On Thursday, billionaire tech innovator Elon Musk amused the world during his appearance at the annual Code Conference in Southern California with banter that many say walked the line between brilliance and psychosis.
The innovator suggested that there is a one-in-a-billion chance that our existence is a reality game played by a higher form of being, and called for universal brain transplants to prevent robot overlords from overtaking humanity, among other bizarre and whimsical commentary.
"I don’t love the idea of being a house cat," the entrepreneur declared, before saying that humans will be oppressed by artificial intelligence (AI) in a matter of years.
Musk proposed the implantation of "neural lace," a mesh substance that fits onto a brain to provide ordinary people with supercomputing attributes. The lace would be transplanted into humans, he suggests, by means of a syringe, with no surgery necessary.
In addition to creating his personal version of X-Men, Musk questioned human existence, pointing to advances in the gaming industry. In forty years since the release of the first video game, he observed, humans now have lifelike video game graphics and nascent virtual reality environments. "If you assume any rate of improvement at all, then games will become indistinguishable from reality."
Musk extrapolated tech advances to state that, "There’s a one in a billion chance we’re in base reality," suggesting that we are avatars in alien games.
The tech CEO believes that humans (or the aliens animating us through remote command) will arrive on Mars by 2025, several decades before even the most optimistic government assessment.
Musk developed SpaceX in 2002 with the goal of "enabling people to live on other planets," and in April announced that the company’s first unmanned mission to Mars would launch in 2018 using his company’s Falcon heavy rocket. He said he is motivated to live long enough to die on Mars, which he believes will be colonized by humans who seek a direct, rather than a representative, democracy.

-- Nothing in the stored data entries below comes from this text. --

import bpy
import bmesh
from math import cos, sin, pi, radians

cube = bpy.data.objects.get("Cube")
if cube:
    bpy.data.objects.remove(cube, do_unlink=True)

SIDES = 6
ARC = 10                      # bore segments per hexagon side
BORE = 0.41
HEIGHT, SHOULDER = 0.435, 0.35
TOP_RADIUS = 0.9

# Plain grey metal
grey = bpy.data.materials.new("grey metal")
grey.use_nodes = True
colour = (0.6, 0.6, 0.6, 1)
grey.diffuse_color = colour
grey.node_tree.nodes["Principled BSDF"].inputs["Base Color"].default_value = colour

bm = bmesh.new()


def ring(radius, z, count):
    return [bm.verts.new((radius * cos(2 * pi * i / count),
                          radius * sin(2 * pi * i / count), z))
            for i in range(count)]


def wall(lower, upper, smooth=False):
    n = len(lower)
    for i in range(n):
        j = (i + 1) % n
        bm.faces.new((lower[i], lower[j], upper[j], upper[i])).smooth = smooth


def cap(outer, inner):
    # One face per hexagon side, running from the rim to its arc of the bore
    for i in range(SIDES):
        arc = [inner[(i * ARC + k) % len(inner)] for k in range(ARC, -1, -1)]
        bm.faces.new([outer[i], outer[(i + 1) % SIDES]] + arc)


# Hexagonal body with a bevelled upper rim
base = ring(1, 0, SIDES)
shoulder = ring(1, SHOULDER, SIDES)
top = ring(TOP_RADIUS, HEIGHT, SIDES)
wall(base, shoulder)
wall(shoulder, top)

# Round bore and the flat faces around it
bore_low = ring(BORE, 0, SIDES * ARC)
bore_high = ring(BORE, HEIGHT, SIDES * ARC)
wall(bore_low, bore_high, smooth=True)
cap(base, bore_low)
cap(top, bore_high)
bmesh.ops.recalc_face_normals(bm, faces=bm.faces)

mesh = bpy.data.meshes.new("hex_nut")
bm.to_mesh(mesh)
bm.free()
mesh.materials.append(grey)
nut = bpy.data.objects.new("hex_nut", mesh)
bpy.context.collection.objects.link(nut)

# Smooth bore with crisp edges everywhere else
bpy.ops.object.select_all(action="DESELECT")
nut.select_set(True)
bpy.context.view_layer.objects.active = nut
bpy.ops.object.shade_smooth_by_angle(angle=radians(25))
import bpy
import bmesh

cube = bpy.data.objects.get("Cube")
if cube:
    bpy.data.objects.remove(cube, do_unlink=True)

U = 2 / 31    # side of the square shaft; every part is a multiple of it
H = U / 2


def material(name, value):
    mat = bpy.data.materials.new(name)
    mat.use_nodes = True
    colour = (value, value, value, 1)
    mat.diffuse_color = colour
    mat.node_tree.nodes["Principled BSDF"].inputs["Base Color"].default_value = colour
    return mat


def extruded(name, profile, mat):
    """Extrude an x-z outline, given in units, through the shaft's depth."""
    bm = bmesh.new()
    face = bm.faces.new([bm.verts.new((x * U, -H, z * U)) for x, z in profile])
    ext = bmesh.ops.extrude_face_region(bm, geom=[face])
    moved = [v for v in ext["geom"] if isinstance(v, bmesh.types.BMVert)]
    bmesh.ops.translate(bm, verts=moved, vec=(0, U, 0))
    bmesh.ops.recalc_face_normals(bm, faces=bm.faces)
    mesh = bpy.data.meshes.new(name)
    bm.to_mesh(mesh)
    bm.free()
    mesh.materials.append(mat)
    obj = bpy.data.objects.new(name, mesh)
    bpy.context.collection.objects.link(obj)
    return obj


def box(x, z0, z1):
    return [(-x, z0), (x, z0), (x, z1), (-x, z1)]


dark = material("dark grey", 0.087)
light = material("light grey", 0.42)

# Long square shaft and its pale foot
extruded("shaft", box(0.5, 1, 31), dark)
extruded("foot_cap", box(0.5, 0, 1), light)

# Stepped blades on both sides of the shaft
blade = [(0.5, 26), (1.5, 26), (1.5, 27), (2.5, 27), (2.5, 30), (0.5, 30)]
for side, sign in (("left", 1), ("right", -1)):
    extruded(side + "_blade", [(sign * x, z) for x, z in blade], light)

The colorful business leader, best known for his sleek Tesla electric cars, may sound like a rambling lunatic at times, but his far-out ideas could move our society to the Final Frontier.